While the threat of COVID-19 forced the closure of everything from restaurant dining rooms to malls, salons and schools in recent weeks, work has continued on several major development projects in Meridian.
Construction crews have been busy with the transformation of the Threefoot Building on 22nd Avenue, hanging door frames and painting sheet rock, said the project’s architect, John Campo of Campo Architects.
“Nothing has stopped,” Campo said. “It's just with the way of the world now, things have slowed down a bit getting some materials and workers at the same pace as it was pre-(COVID-19), but I'll say all in all, it's going very well.”
All of the framing is complete and the HVAC work is under way, he said.
A base layer for a rooftop bar that is expected to offer unimpeded views of the city is being installed.
Windows are being refurbished and those that have deteriorated beyond repair will be built to look the same, Campo said.
The Art Deco high-rise was completed in 1930 and was the tallest building in Mississippi at the time.
It was placed on the National Register of Historic Places in 1979 and designated a Mississippi Landmark in 2008.
Campo said the building was still on track to open as a Courtyard by Marriott in November and when it's ready, it will play a big role in Meridian’s economic recovery.
“This is one of the marquee projects that our firm is working on,” Campo said. “It’s not really about a hotel, it’s about the revitalization of a city. The hotel is a very big part of that, just like the children’s museum.”
About a half mile south on 22nd Avenue, walls and door frames were going upthis week on the future Mississippi Children’s Museum-Meridian.
Roofing, plumbing and electrical work have also been in progress, Executive Director Elizabeth Wilson said.
She said crews have not run into any supply chain problems due to COVID-19 and still anticipate an opening in early 2021.
“We’ve been fortunate to have not been impacted by it,” Wilson said.
Behind the Threefoot Building, near City Hall, a fresh coat of paint has given new life to what was once a Merchants and Farmers Bank.
John Purdy and his wife and co-owner of Threefoot Brewing Company, Bridget, plan to open a brewery in the space in the fall.
The couple partnered with Rebecca Combs-Dulaney, an investor who purchased the property and has plans for apartments above the brewery.

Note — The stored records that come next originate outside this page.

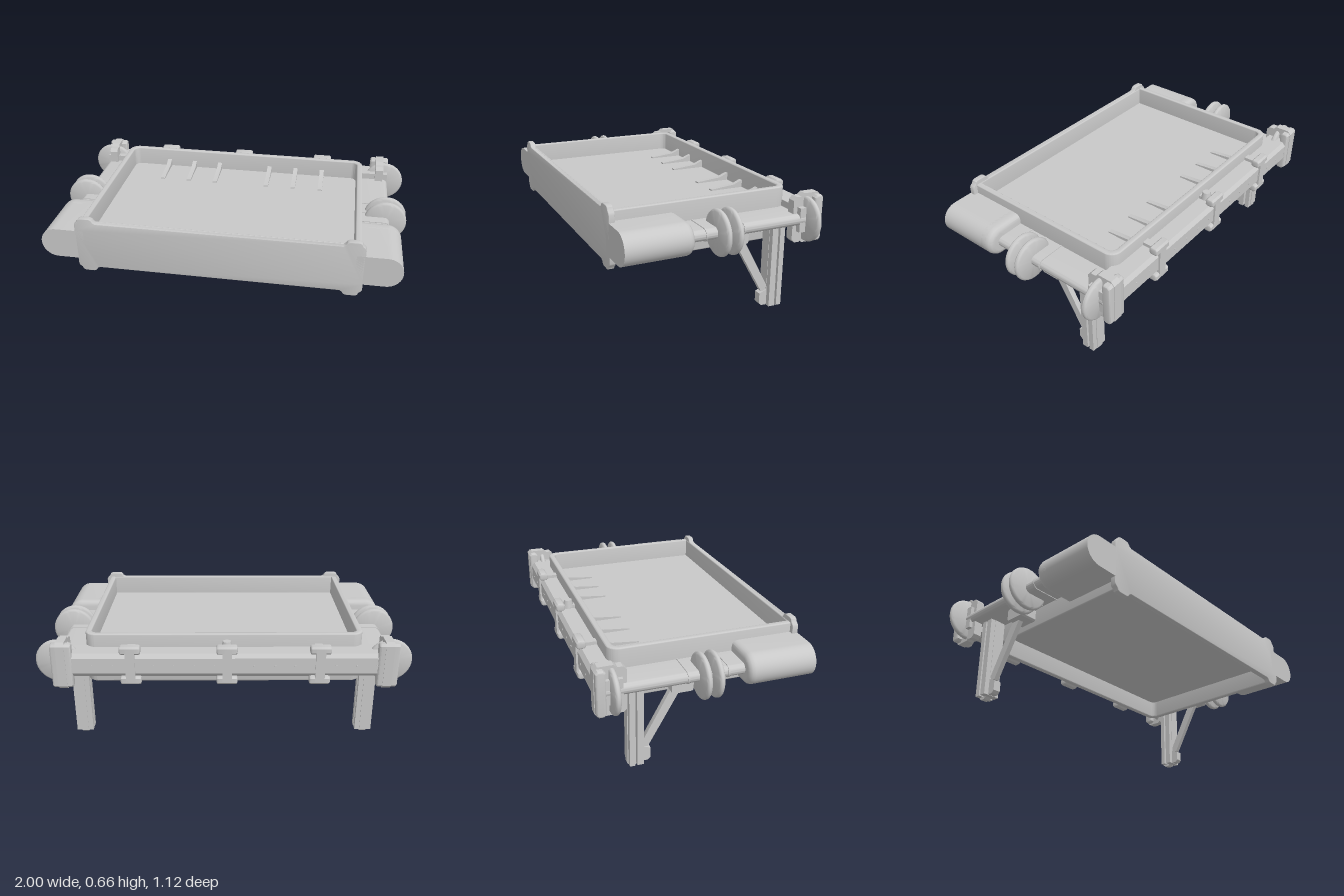
import * as THREE from 'three';
import { toCreasedNormals } from 'three/addons/utils/BufferGeometryUtils.js';

export function createModel() {
  const model = new THREE.Group();
  const grey = new THREE.MeshStandardMaterial({ color: 0xc8c8c8 });
  grey.name = 'plain grey';

  const add = (name, geo, parent = model) => {
    const mesh = new THREE.Mesh(geo, grey);
    mesh.name = name;
    parent.add(mesh);
    return mesh;
  };
  // Box given by its limits on each axis
  const box = (name, x0, x1, y0, y1, z0, z1, parent) => {
    const geo = new THREE.BoxGeometry(x1 - x0, y1 - y0, z1 - z0);
    return add(name, geo.translate((x0 + x1) / 2, (y0 + y1) / 2, (z0 + z1) / 2), parent);
  };
  const extrude = (shape, depth, bevel = 0) => {
    const geo = new THREE.ExtrudeGeometry(shape, {
      depth: depth - 2 * bevel, bevelEnabled: bevel > 0, bevelSize: bevel, bevelThickness: bevel,
      bevelOffset: -bevel, bevelSegments: 3, curveSegments: 12,
    });
    return toCreasedNormals(geo.translate(0, 0, bevel), 0.6);
  };
  const poly = (pts) => new THREE.Shape(pts.map(([a, b]) => new THREE.Vector2(a, b)));
  // Profile of [z, y] points extended from x0 to x1
  const sideProfile = (name, pts, x0, x1, parent, bevel = 0) => {
    const geo = extrude(poly(pts.map(([z, y]) => [-z, y])), x1 - x0, bevel);
    return add(name, geo.rotateY(Math.PI / 2).translate(x0, 0, 0), parent);
  };
  // Rectangle in [z, y] with cut corners
  const chamfered = (z0, z1, y0, y1, c) => [
    [z0 + c, y0], [z1 - c, y0], [z1, y0 + c], [z1, y1 - c],
    [z1 - c, y1], [z0 + c, y1], [z0, y1 - c], [z0, y0 + c]];
  // Plan outline with rounded rear corners, shape y = -z
  const plan = (ShapeType, w, back, front, r) => {
    const s = new ShapeType();
    s.moveTo(-w, -front);
    s.lineTo(w, -front);
    s.lineTo(w, back - r);
    s.absarc(w - r, back - r, r, 0, Math.PI / 2);
    s.lineTo(-w + r, back);
    s.absarc(-w + r, back - r, r, Math.PI / 2, Math.PI);
    s.closePath();
    return s;
  };

  // Tray: thin walls, a floor panel at mid height and floor ribs
  const walls = plan(THREE.Shape, 0.74, 0.445, 0.54, 0.06);
  walls.holes.push(plan(THREE.Path, 0.708, 0.413, 0.525, 0.035));
  add('trayWalls', extrude(walls, 0.275, 0.007).rotateX(-Math.PI / 2).translate(0, 0.365, 0));
  add('trayFloor', extrude(plan(THREE.Shape, 0.72, 0.425, 0.53, 0.04), 0.055)
    .rotateX(-Math.PI / 2).translate(0, 0.475, 0));
  for (const x of [-0.485, -0.32, -0.155, 0.165, 0.33, 0.495]) {
    sideProfile('floorRib', [[-0.42, 0.52], [-0.215, 0.52], [-0.215, 0.537], [-0.36, 0.55], [-0.42, 0.575]],
      x - 0.013, x + 0.013);
  }

  // Front panel with a lug at every corner, drawn from one quarter of its outline
  const quarter = [[0.765, 0.087], [0.765, 0.122], [0.76, 0.133], [0.748, 0.142], [0.742, 0.156], [0.73, 0.162],
    [0.68, 0.162], [0.668, 0.156], [0.66, 0.143], [0.648, 0.136]];
  const mirrored = (pts, sx, sy) => pts.map(([x, y]) => [x * sx, y * sy]);
  const back = [...quarter].reverse();
  const outline = [...quarter, ...mirrored(back, -1, 1), ...mirrored(quarter, -1, -1), ...mirrored(back, 1, -1)];
  add('frontPanel', extrude(poly(outline), 0.032, 0.003).translate(0, 0.5025, 0.528));

  // Rounded wheel with its axis along z
  const wheel = (name, x, z, r, half, parent) => {
    const pts = [[0, -half], [r - 0.012, -half], [r - 0.004, -half * 0.7], [r, -half * 0.25],
      [r, half * 0.25], [r - 0.004, half * 0.7], [r - 0.012, half], [0, half]];
    const geo = new THREE.LatheGeometry(pts.map(([a, b]) => new THREE.Vector2(a, b)), 40);
    return add(name, toCreasedNormals(geo, 0.7).rotateX(Math.PI / 2).translate(x, 0.502, z), parent);
  };
  // Flat bar section, rounded on the outer edge
  const roundedBar = (inner, outer, r) => {
    const s = new THREE.Shape();
    s.moveTo(inner, 0.502 - r);
    s.lineTo(outer - r, 0.502 - r);
    s.absarc(outer - r, 0.502, r, -Math.PI / 2, Math.PI / 2);
    s.lineTo(inner, 0.502 + r);
    s.closePath();
    return s;
  };

  // Side assemblies, built for +x and mirrored to -x
  for (const side of [1, -1]) {
    const g = new THREE.Group();
    g.name = side > 0 ? 'leftSide' : 'rightSide';
    g.scale.x = side;
    model.add(g);

    // Side pod, flush at the front and rounded at the back
    add('pod', extrude(roundedBar(0.72, 0.962, 0.085), 0.325).translate(0, 0, 0.235), g);
    add('podShoulder', extrude(roundedBar(0.712, 0.962, 0.085), 0.1, 0.03).translate(0, 0, 0.2), g);

    // Flat arm running back to the crossbar, with thin collars
    add('arm', extrude(roundedBar(0.72, 0.903, 0.03), 0.74).translate(0, 0, -0.51), g);
    for (const z of [0.115, 0.01, -0.095]) {
      add('collar', extrude(roundedBar(0.72, 0.907, 0.034), 0.008).translate(0, 0, z - 0.004), g);
    }
    for (const z of [0.04, -0.024]) wheel('wheel', 0.88, z, 0.119, 0.015, g);
    wheel('rearWheel', 0.88, -0.47, 0.119, 0.015, g);

    // Leg: column with front and back flanges
    sideProfile('legCore', [[-0.30, 0.47], [-0.30, 0.02], [-0.325, 0.02], [-0.338, 0.005],
      [-0.365, 0.005], [-0.38, 0.018], [-0.38, 0.47]], 0.775, 0.812, g);
    box('legFlange', 0.748, 0.84, 0.018, 0.47, -0.336, -0.302, g);
    box('legFlange', 0.748, 0.84, 0.018, 0.47, -0.376, -0.348, g);

    // Diagonal brace, its upper block and its foot
    sideProfile('brace', [[-0.095, 0.41], [-0.15, 0.41], [-0.305, 0.125], [-0.305, 0.1], [-0.27, 0.1]],
      0.78, 0.808, g);
    sideProfile('braceBlock', chamfered(-0.158, -0.044, 0.4, 0.468, 0.008), 0.742, 0.84, g);
    sideProfile('braceFoot', [[-0.31, 0.02], [-0.31, 0.115], [-0.295, 0.105], [-0.258, 0.09],
      [-0.258, 0.035], [-0.272, 0.02]], 0.773, 0.814, g);
  }

  // Rear crossbar with a flat back face and small rivets
  sideProfile('crossbar', [[-0.42, 0.437], [-0.42, 0.567], [-0.53, 0.567], [-0.548, 0.545],
    [-0.548, 0.46], [-0.53, 0.437]], -0.9, 0.9);
  for (let i = 0; i < 16; i++) {
    const rivet = new THREE.CylinderGeometry(0.006, 0.006, 0.008, 8).rotateX(Math.PI / 2);
    add('rivet', rivet.translate(-0.8 + i * 1.6 / 15, 0.502, -0.547));
  }

  // Straps clamped around the crossbar, taller at the ends
  for (const x of [-0.857, -0.502, -0.015, 0.49, 0.848]) {
    const end = Math.abs(x) > 0.7;
    const g = new THREE.Group();
    g.name = end ? 'endStrap' : 'strap';
    g.position.x = x;
    model.add(g);
    if (end) {
      sideProfile('strapBody', chamfered(-0.558, -0.44, 0.37, 0.635, 0.02), -0.023, 0.023, g);
      sideProfile('strapFront', chamfered(-0.46, -0.397, 0.375, 0.62, 0.018), -0.023, 0.023, g);
      sideProfile('strapWing', chamfered(-0.555, -0.505, 0.38, 0.625, 0.012), -0.055, 0.055, g, 0.01);
    } else {
      sideProfile('strapPlate', chamfered(-0.558, -0.515, 0.4, 0.61, 0.014), -0.025, 0.025, g);
      box('strapArm', -0.02, 0.02, 0.56, 0.585, -0.53, -0.42, g);
      box('strapArm', -0.02, 0.02, 0.42, 0.445, -0.53, -0.42, g);
      for (const y of [0.59, 0.42]) {
        sideProfile('strapClip', chamfered(-0.558, -0.508, y - 0.022, y + 0.022, 0.01), -0.055, 0.055, g, 0.01);
      }
    }
  }

  // Knob on the middle strap
  add('knob', new THREE.CylinderGeometry(0.022, 0.03, 0.04, 8).translate(-0.015, 0.595, -0.48));
  return model;
}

“It’s going good,” Purdy said. “We’re moving forward.”
Crews have painted the exterior, replaced broken glass and completed more demolition work inside.
After three years waiting to open a brewery, Purdy said he remains patient.
“With everything that’s going on with the pandemic, I don’t think we would want to rush to open the doors at this very moment,” Purdy said.
Hype Indoor Adventures, a family entertainment center, is expected to open at Bonita Lakes Mall in July in the former Sears space, according to the property owner.
Andy Weiner, president of RockStep Capital, said crews have been installing equipment.
In March, when the center was originally expected to open, Weiner said some of the equipment was delayed in China.
Given concerns about COVID-19, Weiner said he wasn’t sure if Hype would have to offer restricted access to customers when it opens.
The 93,000 square-foot facility is expected to feature trampolines, ropes courses, batting cages, virtual reality, axe throwing and indoor electric go-karts.
“We are putting in a safety and cleanliness management program to make sure that we are really safe and really clean,” Weiner said.